My parents divorced when I was young, and it was unheard of in the small(ish) town I grew up in in the 1970s and early 1980s. I was the only one in the school who had divorced parents. It wasn't very amicable either. However they made an effort at Christmas. Father used to come to our house for Christmas dinner. His Christmas bonus was vouchers for the local supermarket which he gave to mother to buy our Christmas dinner - except the turkey.
Father's cousins raised turkeys. I can almost hear the conversation, 'We can't give our kid a small turkey. We've got to give him something decent. Put that one back, we'll give him something that's worth eating.' Every year my mother would ask for a smaller turkey. Every year we got a giant mutant. The biggest one was 23lb or around ten and a half kilos. Turkey should cook for 20 minutes a pound and twenty minutes over, or, in this case, eight hours. Mother was supposed to put the turkey in at 5am. It wouldn't fit in her small electric oven, she had to take all the shelves out, grease the sides and line the floor of the oven with foil.
Father always promised he would get to our house at a decent time. He always ended up staying for after hours drinking at the club. He always rolled in far too late and mother would be unimpressed waiting up for him as she had to be up at daft o'clock to wrestle with the turkey.

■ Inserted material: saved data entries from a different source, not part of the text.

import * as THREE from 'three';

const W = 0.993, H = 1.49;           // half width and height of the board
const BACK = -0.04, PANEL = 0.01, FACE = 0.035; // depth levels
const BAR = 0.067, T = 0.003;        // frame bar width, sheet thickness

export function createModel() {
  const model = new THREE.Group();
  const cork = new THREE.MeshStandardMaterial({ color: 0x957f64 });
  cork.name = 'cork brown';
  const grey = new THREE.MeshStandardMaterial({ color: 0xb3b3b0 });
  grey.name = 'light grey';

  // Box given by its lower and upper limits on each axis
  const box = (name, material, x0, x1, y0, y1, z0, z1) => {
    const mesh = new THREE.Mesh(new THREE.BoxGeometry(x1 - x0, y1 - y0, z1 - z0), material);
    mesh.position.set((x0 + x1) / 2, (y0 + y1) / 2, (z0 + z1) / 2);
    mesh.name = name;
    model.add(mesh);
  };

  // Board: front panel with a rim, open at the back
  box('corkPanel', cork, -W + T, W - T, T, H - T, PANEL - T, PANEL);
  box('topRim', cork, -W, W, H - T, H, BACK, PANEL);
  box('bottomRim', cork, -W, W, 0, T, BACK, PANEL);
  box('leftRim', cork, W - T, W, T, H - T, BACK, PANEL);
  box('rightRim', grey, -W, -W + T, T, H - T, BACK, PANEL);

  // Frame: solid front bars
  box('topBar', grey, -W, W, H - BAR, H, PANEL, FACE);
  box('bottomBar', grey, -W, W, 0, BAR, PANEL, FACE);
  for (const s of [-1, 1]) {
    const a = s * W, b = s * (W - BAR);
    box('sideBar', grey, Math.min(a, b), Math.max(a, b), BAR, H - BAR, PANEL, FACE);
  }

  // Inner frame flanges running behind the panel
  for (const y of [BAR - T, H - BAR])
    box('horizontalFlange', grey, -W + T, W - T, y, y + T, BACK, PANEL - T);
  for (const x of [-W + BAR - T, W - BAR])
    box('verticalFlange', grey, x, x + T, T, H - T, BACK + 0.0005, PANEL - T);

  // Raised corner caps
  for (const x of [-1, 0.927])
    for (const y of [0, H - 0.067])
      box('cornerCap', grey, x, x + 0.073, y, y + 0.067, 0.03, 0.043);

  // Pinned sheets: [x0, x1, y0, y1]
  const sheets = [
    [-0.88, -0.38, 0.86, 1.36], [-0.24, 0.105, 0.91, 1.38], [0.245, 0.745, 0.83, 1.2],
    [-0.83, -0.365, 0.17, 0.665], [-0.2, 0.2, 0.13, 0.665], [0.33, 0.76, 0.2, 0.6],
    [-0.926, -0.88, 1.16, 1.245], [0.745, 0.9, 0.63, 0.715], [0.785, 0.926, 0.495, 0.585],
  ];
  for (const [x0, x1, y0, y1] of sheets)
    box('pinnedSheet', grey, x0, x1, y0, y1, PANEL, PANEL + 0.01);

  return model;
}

So when we came downstairs we would find father feeling fragile and mother feeling stressed and tired. Every year mother would complain bitterly about the (free) turkey. We didn't have a freezer and so vast amounts of turkey went to waste as mother wouldn't keep it more than three days. In those three days we ate TURKEY. My mother made the most amazing turkey scouse on the third day. I've never managed to get it right. Scouse is supposed to be a Liverpool dish, and it's really a poor man's dish - whatever meat is available plus whatever veggies or 'pot herbs' you could scrape together. To my mind, the quality of the scouse depends on the potatoes. They should be lovely and floury and disintegrating. Mother's turkey scouse was my favourite dish of the year. I've never managed to copy it.
So I'm happy to eat turkey at all sorts of times, but I prefer not to have it at Christmas. I'm also not looking forward to the sprouts but as bear and DH adore them I shall have a token sprout on my plate and shovel the rest onto theirs.
AND I'm really looking forward to Christmas. It doesn't matter what's on the plate. It's the love that's sitting round the table. I can remember the arguments and the grumbles, but I can also remember two people doing their frail best to get things right for their kids. That's more important than turkey.